■ Problem requirements
If a line in the material below has the word "mesh", copy it.
───── Data under study ─────
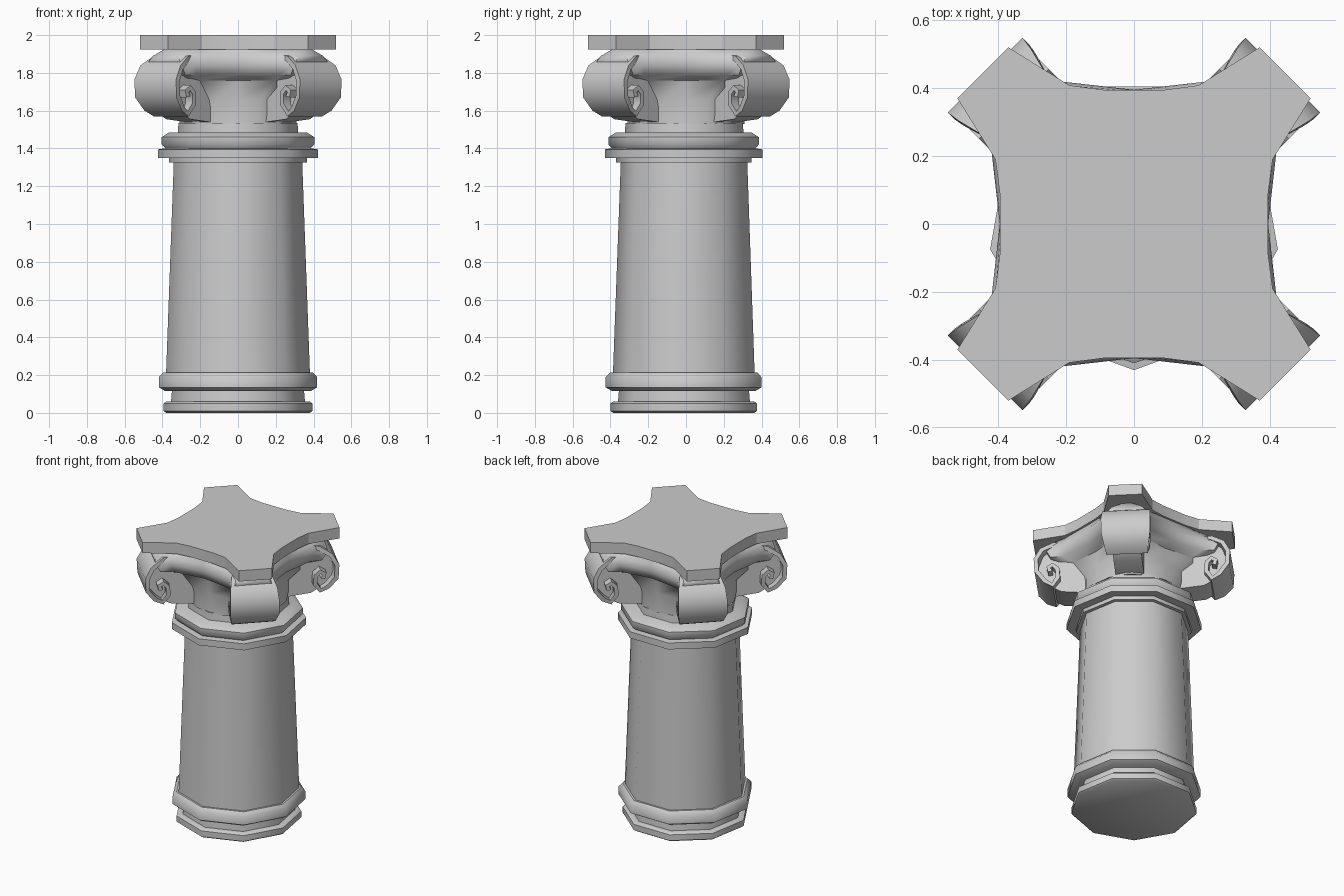
import bpy
import math

old = bpy.data.objects.get("Cube")
if old:
    bpy.data.objects.remove(old, do_unlink=True)

stone = bpy.data.materials.new("pale grey stone")
stone.use_nodes = True
GREY = (0.6, 0.6, 0.6, 1)
stone.diffuse_color = GREY
stone.node_tree.nodes["Principled BSDF"].inputs["Base Color"].default_value = GREY


def loft(name, rings, angle=45):
    """Skin a stack of equal-length closed rings and cap both ends."""
    n = len(rings[0])
    verts = [p for ring in rings for p in ring]
    faces = [tuple(reversed(range(n))),
             tuple(range(len(verts) - n, len(verts)))]
    for k in range(len(rings) - 1):
        for i in range(n):
            j = (i + 1) % n
            faces.append((k * n + i, k * n + j, (k + 1) * n + j, (k + 1) * n + i))
    mesh = bpy.data.meshes.new(name)
    mesh.from_pydata(verts, [], faces)
    mesh.materials.append(stone)
    obj = bpy.data.objects.new(name, mesh)
    bpy.context.collection.objects.link(obj)
    bpy.ops.object.select_all(action="DESELECT")
    obj.select_set(True)
    bpy.context.view_layer.objects.active = obj
    bpy.ops.object.mode_set(mode="EDIT")
    bpy.ops.mesh.select_all(action="SELECT")
    bpy.ops.mesh.normals_make_consistent(inside=False)
    bpy.ops.object.mode_set(mode="OBJECT")
    bpy.ops.object.shade_smooth_by_angle(angle=math.radians(angle))
    return obj


def turned(name, profile, sides=9):
    """Nine-sided turned part from (radius, height) pairs."""
    angles = [math.tau * i / sides - math.pi / 2 for i in range(sides)]
    loft(name, [[(r * math.cos(a), r * math.sin(a), z) for a in angles]
                for r, z in profile])


def four_sided(side, z):
    """Repeat one front-side outline around all four sides."""
    ring = []
    for k in range(4):
        c, s = round(math.cos(k * math.pi / 2)), round(math.sin(k * math.pi / 2))
        ring += [(x * c - y * s, x * s + y * c, z) for x, y in side]
    return ring


# Base, shaft and necking
turned("base_plinth", [(.385, 0), (.40, .01), (.40, .05), (.385, .06), (.36, .06), (.355, .12)])
turned("base_torus", [(.39, .115), (.425, .135), (.425, .19), (.40, .215), (.37, .215)])
turned("shaft", [(.387, .2), (.345, 1.335)])
turned("collar_fillet", [(.37, 1.325), (.37, 1.355)])
turned("collar_ring", [(.43, 1.35), (.43, 1.395), (.40, 1.4)])
turned("collar_torus", [(.38, 1.39), (.41, 1.42), (.41, 1.46), (.37, 1.485)])
turned("neck", [(.325, 1.47), (.32, 1.535)])

# Capital bell: round below, flaring to a concave-sided cross
levels = [  # height, corner x and y, shoulder x and y, middle
    (1.53, .21, .235, .11, .295, .31),
    (1.66, .22, .26, .12, .29, .305),
    (1.76, .26, .36, .20, .33, .31),
    (1.79, .28, .45, .22, .40, .37),
    (1.85, .30, .48, .22, .42, .395),
    (1.89, .32, .45, .22, .41, .39),
    (1.925, .35, .39, .20, .385, .38),
]
loft("capital_bell", [
    four_sided([(-p, -q), (-s, -t), (0, -m), (s, -t), (p, -q)], z)
    for z, p, q, s, t, m in levels])

# Abacus slab
outline = [(-.37, -.52), (-.19, -.408), (-.09, -.395),
           (.09, -.395), (.19, -.408), (.37, -.52)]
loft("abacus", [four_sided(outline, z) for z in (1.925, 2.0)], 20)

# Corner volutes: a curled band and its narrower core on each diagonal
scroll = [  # distance outward, height, half width
    (.40, 1.90, .10), (.50, 1.89, .13), (.58, 1.84, .15), (.62, 1.765, .156),
    (.615, 1.67, .155), (.56, 1.60, .14), (.50, 1.57, .13), (.455, 1.63, .14),
    (.46, 1.70, .145), (.50, 1.735, .145), (.54, 1.71, .145), (.53, 1.67, .145),
]
core = [(.20, 1.53), (.45, 1.555), (.56, 1.62), (.60, 1.72),
        (.56, 1.83), (.45, 1.88), (.20, 1.88)]
THICK = .028


def scroll_section(i, to_world):
    """Cross-section of the band, offset inward along the curl."""
    a, b = scroll[max(i - 1, 0)], scroll[min(i + 1, len(scroll) - 1)]
    dr, dz = b[0] - a[0], b[1] - a[1]
    length = math.hypot(dr, dz)
    r, z, w = scroll[i]
    r2, z2 = r + THICK * dz / length, z - THICK * dr / length
    return [to_world(r, -w, z), to_world(r, w, z),
            to_world(r2, w, z2), to_world(r2, -w, z2)]


for k, corner in enumerate(("back_left", "back_right", "front_right", "front_left")):
    a = math.pi / 4 + k * math.pi / 2

    def to_world(r, w, z, c=math.cos(a), s=math.sin(a)):
        return (r * c - w * s, r * s + w * c, z)

    loft("volute_band_" + corner,
         [scroll_section(i, to_world) for i in range(len(scroll))], 50)
    loft("volute_core_" + corner,
         [[to_world(r, w, z) for r, z in core] for w in (-.09, .09)], 50)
─────
■ Completed task
    mesh = bpy.data.meshes.new(name)
    mesh.from_pydata(verts, [], faces)
    mesh.materials.append(stone)
    obj = bpy.data.objects.new(name, mesh)
    bpy.ops.mesh.select_all(action="SELECT")
    bpy.ops.mesh.normals_make_consistent(inside=False)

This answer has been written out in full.